Today there is an overwhelming amount of free and open source technology where you can showcase your images. It can be quite daunting to decide where to upload your images/portfolio to; photoblogs, microstock sites, your own website, flickr, multiply, to name a few. Dan Heller gives some great advice on the pros and cons of hosting your own photography website and the business of photography. For me, I want to rank as high as I can in Google searches for particular photo keywords. I have tried to accomplish this by hosting my images on my own stock website in addition to other photo sharing sites, like Flickr. Again, Dan Heller covers this topic very well in this article.

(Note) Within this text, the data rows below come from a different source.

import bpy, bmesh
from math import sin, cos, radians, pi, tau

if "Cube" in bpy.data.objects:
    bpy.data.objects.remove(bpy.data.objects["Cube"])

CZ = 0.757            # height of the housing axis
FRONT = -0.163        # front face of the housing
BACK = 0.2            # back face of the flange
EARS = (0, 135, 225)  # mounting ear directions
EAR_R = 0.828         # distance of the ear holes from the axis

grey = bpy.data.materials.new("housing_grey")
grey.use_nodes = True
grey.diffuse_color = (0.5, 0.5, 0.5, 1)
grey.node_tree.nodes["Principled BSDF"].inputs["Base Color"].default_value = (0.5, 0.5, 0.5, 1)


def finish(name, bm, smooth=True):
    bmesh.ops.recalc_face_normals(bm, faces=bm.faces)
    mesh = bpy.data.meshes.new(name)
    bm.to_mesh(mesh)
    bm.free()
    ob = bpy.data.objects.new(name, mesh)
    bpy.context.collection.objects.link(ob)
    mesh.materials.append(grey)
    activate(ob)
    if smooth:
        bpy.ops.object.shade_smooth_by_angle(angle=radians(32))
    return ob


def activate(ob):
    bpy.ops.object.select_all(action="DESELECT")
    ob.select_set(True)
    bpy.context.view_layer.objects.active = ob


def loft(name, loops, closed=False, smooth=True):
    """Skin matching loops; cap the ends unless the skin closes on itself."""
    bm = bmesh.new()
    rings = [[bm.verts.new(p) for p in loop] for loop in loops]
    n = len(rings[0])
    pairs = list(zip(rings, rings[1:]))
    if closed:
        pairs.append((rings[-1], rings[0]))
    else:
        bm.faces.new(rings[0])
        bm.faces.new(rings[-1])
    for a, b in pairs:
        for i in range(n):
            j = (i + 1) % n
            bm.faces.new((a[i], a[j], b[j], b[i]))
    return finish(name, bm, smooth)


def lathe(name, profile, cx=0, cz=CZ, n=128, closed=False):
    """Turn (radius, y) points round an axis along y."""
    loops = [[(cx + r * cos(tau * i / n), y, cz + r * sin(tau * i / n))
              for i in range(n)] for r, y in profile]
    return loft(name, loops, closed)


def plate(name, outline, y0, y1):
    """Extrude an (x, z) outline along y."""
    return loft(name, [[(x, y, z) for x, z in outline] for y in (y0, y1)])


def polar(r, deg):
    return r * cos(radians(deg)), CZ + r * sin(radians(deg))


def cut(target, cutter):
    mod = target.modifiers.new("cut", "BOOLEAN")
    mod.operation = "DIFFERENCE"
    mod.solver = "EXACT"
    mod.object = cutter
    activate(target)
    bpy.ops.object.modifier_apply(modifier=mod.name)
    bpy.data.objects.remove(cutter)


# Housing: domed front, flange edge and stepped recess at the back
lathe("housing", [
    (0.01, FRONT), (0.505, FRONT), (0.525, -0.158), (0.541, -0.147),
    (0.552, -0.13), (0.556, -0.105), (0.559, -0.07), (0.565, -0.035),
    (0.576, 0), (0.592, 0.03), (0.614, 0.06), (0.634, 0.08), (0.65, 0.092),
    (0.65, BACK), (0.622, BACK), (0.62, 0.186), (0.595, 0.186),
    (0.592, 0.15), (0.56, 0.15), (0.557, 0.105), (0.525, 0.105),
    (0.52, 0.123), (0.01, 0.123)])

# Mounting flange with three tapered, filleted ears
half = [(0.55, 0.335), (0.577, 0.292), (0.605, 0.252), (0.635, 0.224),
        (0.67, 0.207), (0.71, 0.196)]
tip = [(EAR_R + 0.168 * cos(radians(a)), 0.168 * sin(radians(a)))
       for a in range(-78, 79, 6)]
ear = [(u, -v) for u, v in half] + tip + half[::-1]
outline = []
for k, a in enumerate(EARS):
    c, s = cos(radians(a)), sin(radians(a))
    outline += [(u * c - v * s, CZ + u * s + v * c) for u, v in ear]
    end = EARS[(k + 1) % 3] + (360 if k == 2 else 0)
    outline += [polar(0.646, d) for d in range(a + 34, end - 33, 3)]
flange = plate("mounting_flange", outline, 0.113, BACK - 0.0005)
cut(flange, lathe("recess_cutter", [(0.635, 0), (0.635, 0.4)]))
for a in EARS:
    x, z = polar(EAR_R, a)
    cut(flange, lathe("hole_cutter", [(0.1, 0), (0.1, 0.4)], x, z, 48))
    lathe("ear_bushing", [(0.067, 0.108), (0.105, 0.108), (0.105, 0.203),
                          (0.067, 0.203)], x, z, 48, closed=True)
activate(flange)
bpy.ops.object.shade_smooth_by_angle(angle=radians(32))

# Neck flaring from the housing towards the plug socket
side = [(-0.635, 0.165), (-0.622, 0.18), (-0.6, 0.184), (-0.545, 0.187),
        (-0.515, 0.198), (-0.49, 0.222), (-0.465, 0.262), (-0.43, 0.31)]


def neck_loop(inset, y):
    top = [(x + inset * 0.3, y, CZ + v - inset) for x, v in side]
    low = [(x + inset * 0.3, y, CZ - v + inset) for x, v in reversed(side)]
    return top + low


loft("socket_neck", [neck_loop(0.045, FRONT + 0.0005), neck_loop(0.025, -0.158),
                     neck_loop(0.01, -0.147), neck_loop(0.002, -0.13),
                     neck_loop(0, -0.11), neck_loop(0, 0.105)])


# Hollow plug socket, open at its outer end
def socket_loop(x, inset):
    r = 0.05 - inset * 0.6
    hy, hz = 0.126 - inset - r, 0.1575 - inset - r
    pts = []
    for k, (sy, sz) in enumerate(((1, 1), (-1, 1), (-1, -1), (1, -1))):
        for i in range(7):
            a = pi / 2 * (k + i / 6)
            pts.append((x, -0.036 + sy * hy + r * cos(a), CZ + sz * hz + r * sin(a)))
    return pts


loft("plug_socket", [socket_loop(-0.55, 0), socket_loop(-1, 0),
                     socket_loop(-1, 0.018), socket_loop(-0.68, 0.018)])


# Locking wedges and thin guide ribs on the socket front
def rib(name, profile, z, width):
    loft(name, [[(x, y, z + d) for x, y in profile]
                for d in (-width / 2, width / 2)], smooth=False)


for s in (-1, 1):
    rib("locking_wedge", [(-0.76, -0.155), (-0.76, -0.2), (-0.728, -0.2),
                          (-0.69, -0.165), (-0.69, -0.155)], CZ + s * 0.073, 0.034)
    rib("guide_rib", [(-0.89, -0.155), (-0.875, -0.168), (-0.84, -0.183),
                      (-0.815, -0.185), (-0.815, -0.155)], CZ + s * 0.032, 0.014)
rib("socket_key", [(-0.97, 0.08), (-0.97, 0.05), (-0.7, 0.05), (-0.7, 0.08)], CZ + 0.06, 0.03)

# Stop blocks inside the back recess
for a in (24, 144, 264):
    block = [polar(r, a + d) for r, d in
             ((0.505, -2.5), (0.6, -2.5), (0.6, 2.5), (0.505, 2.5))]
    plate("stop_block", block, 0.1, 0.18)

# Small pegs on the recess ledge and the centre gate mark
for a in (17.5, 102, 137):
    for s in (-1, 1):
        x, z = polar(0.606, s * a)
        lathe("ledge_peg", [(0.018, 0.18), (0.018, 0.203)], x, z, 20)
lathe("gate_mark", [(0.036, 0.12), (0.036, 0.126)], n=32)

It’s inevitable that you will spend a good amount of time on the computer uploading your images, adding captions, keywords, etc. if you want to rank well in search engines. However, when there are ways to make this process easier and less time consuming it’s good to explore available options.
My online work flow begins with uploading my images to my own stock website. I am currently using Gallery2 software and I use a remote interface called GalleryRemote to make uploading easier. This is where I add titles, descriptions, keywords, etc to all of my images. This is the most important place for my photos to be, because this is where my photos rank the best on searches (in addition to the place where customers can buy the image). After my images are watermarked in Gallery2, I use a module called Gallery2Flickr which exports my images to directly to my Flickr account. This module alone saves me a lot of time. With a push of a button my photos are exported to my Flickr account with all of their titles, descriptions and keywords. I couldn’t imagine spending the time to re-upload my images to Flickr manually. Flickr is a great place for photo sharing and getting more exposure (many of my sales have come from first seeing the image in Flickr). Additional, some of my Flickr images do really well in search rankings (especially with Yahoo). I always make sure each of my Flickr photos has a link back to my website. From Flickr I can import my images to Facebook or MySpace with another push of the button. Life is getting easier.
I am also exploring more the use of RSS Feeds. Currently, I have a photo RSS Feed for all of my new images. I have noticed that I receive a lot of links back to my site from the submitted feed, which can’t hurt search rankings.
That’s a little information about my online photo workflow. I would love to hear some feedback or other ideas that people are using.